# Exercise:
Reproduce exactly, and only, the lines below from the one containing "const markGeometry = new" through the one containing "const rise = axis.y;".

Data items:
——————————

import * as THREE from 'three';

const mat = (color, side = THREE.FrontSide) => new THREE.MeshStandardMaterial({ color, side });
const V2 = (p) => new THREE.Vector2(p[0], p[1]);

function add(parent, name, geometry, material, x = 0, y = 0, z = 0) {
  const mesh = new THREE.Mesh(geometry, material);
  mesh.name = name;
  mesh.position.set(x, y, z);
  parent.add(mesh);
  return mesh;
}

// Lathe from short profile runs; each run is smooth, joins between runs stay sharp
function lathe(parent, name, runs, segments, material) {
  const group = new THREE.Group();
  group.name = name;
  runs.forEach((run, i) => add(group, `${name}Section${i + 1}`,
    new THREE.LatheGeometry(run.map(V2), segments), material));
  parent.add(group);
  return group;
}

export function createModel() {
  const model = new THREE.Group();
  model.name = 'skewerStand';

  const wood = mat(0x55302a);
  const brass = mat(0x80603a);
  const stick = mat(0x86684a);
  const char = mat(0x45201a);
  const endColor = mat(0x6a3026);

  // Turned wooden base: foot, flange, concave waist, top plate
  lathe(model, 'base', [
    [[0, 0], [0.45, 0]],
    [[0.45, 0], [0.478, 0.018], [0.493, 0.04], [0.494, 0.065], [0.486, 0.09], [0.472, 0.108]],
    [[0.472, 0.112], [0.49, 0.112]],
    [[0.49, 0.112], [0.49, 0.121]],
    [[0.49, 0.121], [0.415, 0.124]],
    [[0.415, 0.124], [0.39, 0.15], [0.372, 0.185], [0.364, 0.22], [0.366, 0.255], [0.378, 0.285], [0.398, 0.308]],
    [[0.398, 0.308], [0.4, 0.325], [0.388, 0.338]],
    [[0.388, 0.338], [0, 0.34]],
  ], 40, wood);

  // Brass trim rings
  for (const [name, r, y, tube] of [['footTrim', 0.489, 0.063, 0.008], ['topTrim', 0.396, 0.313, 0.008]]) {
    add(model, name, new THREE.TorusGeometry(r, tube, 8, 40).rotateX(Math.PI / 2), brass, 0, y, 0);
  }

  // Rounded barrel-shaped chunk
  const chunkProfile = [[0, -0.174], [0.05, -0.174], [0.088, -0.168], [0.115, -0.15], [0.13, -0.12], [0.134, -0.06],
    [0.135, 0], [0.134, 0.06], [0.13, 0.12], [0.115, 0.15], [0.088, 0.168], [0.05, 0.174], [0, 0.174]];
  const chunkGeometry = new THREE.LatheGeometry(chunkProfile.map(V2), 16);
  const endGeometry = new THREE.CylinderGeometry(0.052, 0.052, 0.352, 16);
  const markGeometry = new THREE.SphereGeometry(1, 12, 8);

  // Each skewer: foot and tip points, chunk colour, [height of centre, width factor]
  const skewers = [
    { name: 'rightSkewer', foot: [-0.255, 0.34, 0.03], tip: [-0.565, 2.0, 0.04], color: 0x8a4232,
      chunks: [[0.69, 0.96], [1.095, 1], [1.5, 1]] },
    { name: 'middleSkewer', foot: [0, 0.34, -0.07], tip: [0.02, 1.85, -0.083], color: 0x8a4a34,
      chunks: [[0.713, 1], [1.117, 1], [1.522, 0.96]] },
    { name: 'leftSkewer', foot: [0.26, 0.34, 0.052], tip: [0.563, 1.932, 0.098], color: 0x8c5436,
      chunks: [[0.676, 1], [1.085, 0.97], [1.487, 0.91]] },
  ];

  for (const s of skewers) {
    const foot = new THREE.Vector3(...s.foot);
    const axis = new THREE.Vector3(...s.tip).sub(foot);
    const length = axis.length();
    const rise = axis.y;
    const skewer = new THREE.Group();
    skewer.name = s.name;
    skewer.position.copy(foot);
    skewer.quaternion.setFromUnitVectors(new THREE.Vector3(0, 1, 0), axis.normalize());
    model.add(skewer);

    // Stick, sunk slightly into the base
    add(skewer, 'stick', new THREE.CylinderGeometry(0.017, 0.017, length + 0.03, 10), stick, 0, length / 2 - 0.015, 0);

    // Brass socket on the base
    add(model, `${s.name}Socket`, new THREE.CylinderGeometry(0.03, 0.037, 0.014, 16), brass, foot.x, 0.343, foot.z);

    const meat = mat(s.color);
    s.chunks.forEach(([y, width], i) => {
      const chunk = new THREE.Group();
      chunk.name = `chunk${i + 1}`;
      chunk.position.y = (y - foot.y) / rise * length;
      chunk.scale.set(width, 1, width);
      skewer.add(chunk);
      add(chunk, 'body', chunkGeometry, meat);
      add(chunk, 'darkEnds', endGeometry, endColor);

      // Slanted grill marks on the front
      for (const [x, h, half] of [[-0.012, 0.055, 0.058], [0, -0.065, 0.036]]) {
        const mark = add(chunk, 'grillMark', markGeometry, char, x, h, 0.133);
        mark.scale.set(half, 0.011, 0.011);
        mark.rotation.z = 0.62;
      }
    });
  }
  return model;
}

——————————

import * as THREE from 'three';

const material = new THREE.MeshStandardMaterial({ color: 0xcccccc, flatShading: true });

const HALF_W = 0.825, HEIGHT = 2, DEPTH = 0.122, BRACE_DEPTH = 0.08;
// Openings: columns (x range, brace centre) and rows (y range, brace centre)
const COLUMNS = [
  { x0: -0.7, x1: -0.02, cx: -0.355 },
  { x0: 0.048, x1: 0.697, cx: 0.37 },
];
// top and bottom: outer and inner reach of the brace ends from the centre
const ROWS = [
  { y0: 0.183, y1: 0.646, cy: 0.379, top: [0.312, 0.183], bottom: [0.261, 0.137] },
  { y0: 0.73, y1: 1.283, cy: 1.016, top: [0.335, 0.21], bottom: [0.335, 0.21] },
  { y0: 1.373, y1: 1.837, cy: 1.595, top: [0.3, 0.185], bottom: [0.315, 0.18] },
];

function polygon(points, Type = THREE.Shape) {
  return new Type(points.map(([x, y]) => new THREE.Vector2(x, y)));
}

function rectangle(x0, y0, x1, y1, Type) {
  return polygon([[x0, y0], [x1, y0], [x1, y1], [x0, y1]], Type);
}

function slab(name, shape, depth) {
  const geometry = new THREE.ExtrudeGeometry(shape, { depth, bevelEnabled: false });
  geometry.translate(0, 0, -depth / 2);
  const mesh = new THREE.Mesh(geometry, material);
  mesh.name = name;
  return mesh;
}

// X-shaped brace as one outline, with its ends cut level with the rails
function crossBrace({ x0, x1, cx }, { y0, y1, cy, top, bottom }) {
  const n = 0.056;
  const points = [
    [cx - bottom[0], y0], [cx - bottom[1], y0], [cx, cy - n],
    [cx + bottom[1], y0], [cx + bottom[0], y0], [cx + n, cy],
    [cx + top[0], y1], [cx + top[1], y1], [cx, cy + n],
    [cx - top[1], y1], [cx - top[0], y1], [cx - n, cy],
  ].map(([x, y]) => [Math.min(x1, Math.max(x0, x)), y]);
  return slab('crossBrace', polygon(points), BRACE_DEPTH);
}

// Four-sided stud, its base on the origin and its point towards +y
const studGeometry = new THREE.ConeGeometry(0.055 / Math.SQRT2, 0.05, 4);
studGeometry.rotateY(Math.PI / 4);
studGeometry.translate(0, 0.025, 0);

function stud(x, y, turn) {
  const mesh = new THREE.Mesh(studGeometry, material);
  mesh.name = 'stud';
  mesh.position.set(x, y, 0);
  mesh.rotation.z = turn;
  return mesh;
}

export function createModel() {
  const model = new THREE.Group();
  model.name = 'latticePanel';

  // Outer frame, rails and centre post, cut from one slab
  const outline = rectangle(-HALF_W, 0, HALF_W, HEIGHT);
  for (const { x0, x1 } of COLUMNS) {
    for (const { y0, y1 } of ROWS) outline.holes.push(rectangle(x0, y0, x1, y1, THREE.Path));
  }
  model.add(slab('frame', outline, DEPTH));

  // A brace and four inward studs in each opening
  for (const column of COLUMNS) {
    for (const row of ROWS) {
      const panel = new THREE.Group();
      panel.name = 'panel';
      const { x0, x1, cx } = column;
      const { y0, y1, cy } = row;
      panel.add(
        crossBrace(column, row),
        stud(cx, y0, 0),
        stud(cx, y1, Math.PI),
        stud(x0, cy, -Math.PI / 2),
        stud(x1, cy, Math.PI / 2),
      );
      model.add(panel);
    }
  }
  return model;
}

——————————

# Output for this exercise:
  const markGeometry = new THREE.SphereGeometry(1, 12, 8);

  // Each skewer: foot and tip points, chunk colour, [height of centre, width factor]
  const skewers = [
    { name: 'rightSkewer', foot: [-0.255, 0.34, 0.03], tip: [-0.565, 2.0, 0.04], color: 0x8a4232,
      chunks: [[0.69, 0.96], [1.095, 1], [1.5, 1]] },
    { name: 'middleSkewer', foot: [0, 0.34, -0.07], tip: [0.02, 1.85, -0.083], color: 0x8a4a34,
      chunks: [[0.713, 1], [1.117, 1], [1.522, 0.96]] },
    { name: 'leftSkewer', foot: [0.26, 0.34, 0.052], tip: [0.563, 1.932, 0.098], color: 0x8c5436,
      chunks: [[0.676, 1], [1.085, 0.97], [1.487, 0.91]] },
  ];

  for (const s of skewers) {
    const foot = new THREE.Vector3(...s.foot);
    const axis = new THREE.Vector3(...s.tip).sub(foot);
    const length = axis.length();
    const rise = axis.y;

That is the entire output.